Young people of the Akiva youth movement joined forces with other Zionists to form a local branch of the Jewish Fighting Organisation (ŻOB) and organise resistance in the ghetto. They were supported by the Polish underground Armia Krajowa (“Home Army”). The group carried out a variety of resistance activities.
Among the most spectacular operations conducted by the Jewish resistance was the bombing of the Cyganeria café – a gathering place of Nazi officers. Unlike in Warsaw, their efforts did not lead to a general uprising before the ghetto was liquidated.
From 30 May 1942 onward, the Nazis implemented systematic deportations from the ghetto to surrounding concentration camps. The ghetto was liquidated between June 1942 and March 1943, with most of its inhabitants sent to the Belzec extermination camp or Płaszów labour camp (and exterminated later at the Auschwitz concentration camp).
The Jews from the ghetto were first assembled on Zgody Square, and then escorted to a railway station in Prokocim. The first transport consisted of 7,000 people, the second, of additional 4,000 Jews deported to the Belzec extermination camp on 5 June 1942. On 13 – 14 March 1943 the final “liquidation” of the ghetto was carried out under the command of SS-Untersturmführer Amon Göth. 8,000 Jews deemed able to work were transported to the Płaszów labour camp. Those deemed unfit for work, some 2,000 Jews, were killed in the streets of the ghetto on those days. Any remaining were sent to Auschwitz.
Among the numerous victims held in captivity in the Krakow Ghetto were such famous figures as Roman Polanski, who evoked his childhood experiences in his memoir “Roman”. Other notable people include Mordechai Gebirtig, who was one of the most influential and popular writers of Yiddish songs and poems.

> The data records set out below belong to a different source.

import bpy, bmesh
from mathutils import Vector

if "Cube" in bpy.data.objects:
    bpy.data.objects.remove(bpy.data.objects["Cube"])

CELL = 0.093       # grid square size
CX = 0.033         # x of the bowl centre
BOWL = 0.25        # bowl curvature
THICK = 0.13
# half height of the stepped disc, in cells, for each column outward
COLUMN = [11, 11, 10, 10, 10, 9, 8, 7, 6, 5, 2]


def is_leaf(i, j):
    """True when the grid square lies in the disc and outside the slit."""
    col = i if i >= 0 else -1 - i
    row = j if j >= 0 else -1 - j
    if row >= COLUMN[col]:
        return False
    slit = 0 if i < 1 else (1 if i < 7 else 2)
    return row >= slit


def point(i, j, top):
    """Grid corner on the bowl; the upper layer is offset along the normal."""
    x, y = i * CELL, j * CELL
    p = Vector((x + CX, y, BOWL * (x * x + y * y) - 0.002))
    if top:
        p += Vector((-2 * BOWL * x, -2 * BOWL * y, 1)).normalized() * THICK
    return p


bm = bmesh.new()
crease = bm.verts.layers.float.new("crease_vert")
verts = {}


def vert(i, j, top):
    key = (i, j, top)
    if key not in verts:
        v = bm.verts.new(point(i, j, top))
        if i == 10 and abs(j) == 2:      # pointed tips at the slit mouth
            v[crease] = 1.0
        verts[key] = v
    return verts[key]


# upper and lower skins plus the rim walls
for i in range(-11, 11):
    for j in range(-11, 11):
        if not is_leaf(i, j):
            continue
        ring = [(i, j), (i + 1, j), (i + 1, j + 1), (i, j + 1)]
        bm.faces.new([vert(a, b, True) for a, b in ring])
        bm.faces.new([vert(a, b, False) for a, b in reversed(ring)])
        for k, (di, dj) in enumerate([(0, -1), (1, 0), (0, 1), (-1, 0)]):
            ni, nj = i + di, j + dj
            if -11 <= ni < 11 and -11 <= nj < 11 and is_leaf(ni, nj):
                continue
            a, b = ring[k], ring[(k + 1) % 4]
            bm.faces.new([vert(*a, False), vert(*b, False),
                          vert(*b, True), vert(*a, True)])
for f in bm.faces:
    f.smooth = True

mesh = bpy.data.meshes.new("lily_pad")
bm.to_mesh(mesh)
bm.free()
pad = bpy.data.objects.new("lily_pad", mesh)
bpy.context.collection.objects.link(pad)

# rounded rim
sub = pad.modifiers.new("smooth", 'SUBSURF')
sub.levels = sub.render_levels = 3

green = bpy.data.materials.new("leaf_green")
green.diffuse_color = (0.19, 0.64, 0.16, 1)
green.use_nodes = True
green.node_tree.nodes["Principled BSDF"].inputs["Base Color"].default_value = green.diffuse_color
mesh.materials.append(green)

Other notable figures who were in the ghetto are Miriam Akavia, an Israeli writer who survived the Krakow Ghetto and concentration camps, and Roma Ligocka – a Polish costume designer, writer, and painter. Renowned dermatologist and co-discoverer of Reyes Syndrome, Dr Jim (Jacob) Baral was also a Krakow Ghetto survivor.